- Year Published: 1846
- Language: English
- Country of Origin: England
- Flesch–Kincaid Level: 8.0
- Word Count: 498
Brontë, E. (1846). Loud Without the Wind Was Roaring. Poems of Emily Brontë (Lit2Go Edition). Retrieved October 24, 2014, from
Brontë, Emily. "Loud Without the Wind Was Roaring." Poems of Emily Brontë. Lit2Go Edition. 1846. Web. <>. October 24, 2014.
Emily Brontë, "Loud Without the Wind Was Roaring," Poems of Emily Brontë, Lit2Go Edition, (1846), accessed October 24, 2014,.
Loud without the wind was roaring
Through th’autumnal sky;
Drenching wet, the cold rain pouring,
Spoke of winter nigh.
All too like that dreary eve,

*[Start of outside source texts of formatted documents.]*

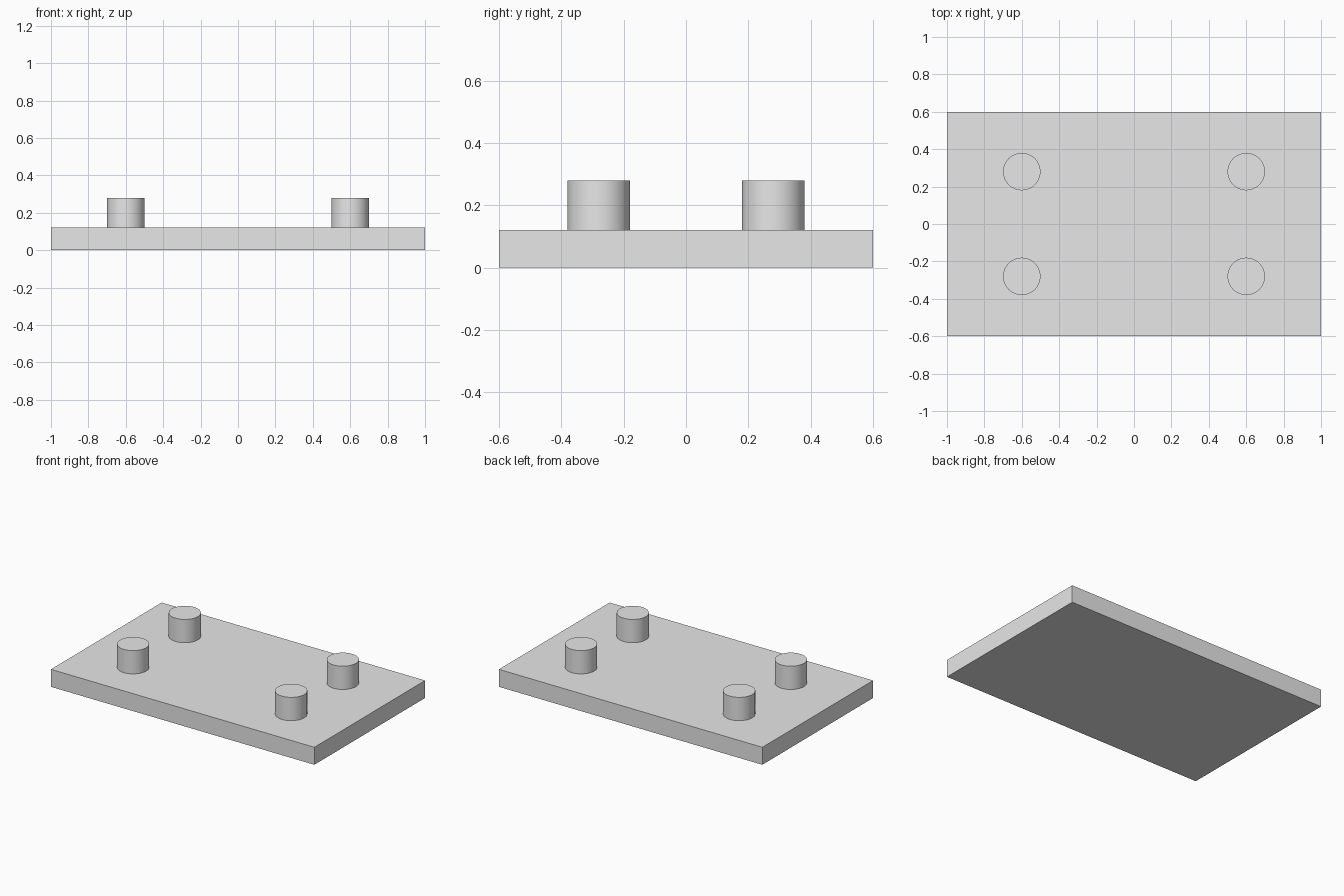
import bpy
from math import radians

# Remove the default cube
cube = bpy.data.objects.get("Cube")
if cube:
    bpy.data.objects.remove(cube, do_unlink=True)

# Single grey material
grey = bpy.data.materials.new("light_grey")
grey.use_nodes = True
grey.diffuse_color = (0.8, 0.8, 0.8, 1)
grey.node_tree.nodes["Principled BSDF"].inputs["Base Color"].default_value = (0.8, 0.8, 0.8, 1)

PLATE = (2.0, 1.2, 0.12)
PEG_RADIUS, PEG_TOP = 0.1, 0.28


def finish(name):
    obj = bpy.context.object
    obj.name = name
    obj.data.materials.append(grey)
    return obj


# Base plate
bpy.ops.mesh.primitive_cube_add(size=1, location=(0, 0, PLATE[2] / 2))
plate = finish("base_plate")
plate.scale = PLATE
bpy.ops.object.transform_apply(location=False, rotation=False, scale=True)

# Four round pegs standing on the plate
for side, x in (("left", 0.6), ("right", -0.6)):
    for end, y in (("front", -0.28), ("back", 0.28)):
        bpy.ops.mesh.primitive_cylinder_add(
            vertices=48, radius=PEG_RADIUS, depth=PEG_TOP - PLATE[2],
            location=(x, y, (PEG_TOP + PLATE[2]) / 2))
        finish(f"peg_{end}_{side}")
        bpy.ops.object.shade_smooth_by_angle(angle=radians(30))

Did my exiled spirit grieve.
Grieved at first, but grieved not long,
Sweet—how softly sweet!—it came;
Wild words of an ancient song,
Undefined, without a name.
“It was spring, and the skylark was singing:”
Those words they awakened a spell;
They unlocked a deep fountain, whose springing,
Nor absence, nor distance can quell.
In the gloom of a cloudy November
They uttered the music of May ;
They kindled the perishing ember
Into fervour that could not decay.
Awaken, o’er all my dear moorland,
West-wind, in thy glory and pride!
Oh! call me from valley and lowland,
To walk by the hill-torrent’s side!
It is swelled with the first snowy weather;
The rocks they are icy and hoar,
And sullenly waves the long heather,
And the fern leaves are sunny no more.
There are no yellow stars on the mountain
The bluebells have long died away
From the brink of the moss-bedded fountain—
From the side of the wintry brae.
But lovelier than corn-fields all waving
In emerald, and vermeil, and gold,
Are the heights where the north-wind is raving,
And the crags where I wandered of old.
It was morning: the bright sun was beaming;
How sweetly it brought back to me
The time when nor labour nor dreaming
Broke the sleep of the happy and free!
But blithely we rose as the dawn-heaven
Was melting to amber and blue,
And swift were the wings to our feet given,
As we traversed the meadows of dew.
For the moors! For the moors, where the short grass
Like velvet beneath us should lie!
For the moors! For the moors, where each high pass
Rose sunny against the clear sky!
For the moors, where the linnet was trilling
Its song on the old granite stone;
Where the lark, the wild sky-lark, was filling
Every breast with delight like its own!
What language can utter the feeling
Which rose, when in exile afar,
On the brow of a lonely hill kneeling,
I saw the brown heath growing there?
It was scattered and stunted, and told me
That soon even that would be gone:
It whispered, “The grim walls enfold me,
I have bloomed in my last summer’s sun.”
But not the loved music, whose waking
Makes the soul of the Swiss die away,
Has a spell more adored and heartbreaking
Than, for me, in that blighted heath lay.
The spirit which bent ’neath its power,
How it longed—how it burned to be free!
If I could have wept in that hour,
Those tears had been heaven to me.
Well—well; the sad minutes are moving,
Though loaded with trouble and pain;
And some time the loved and the loving
Shall meet on the mountains again!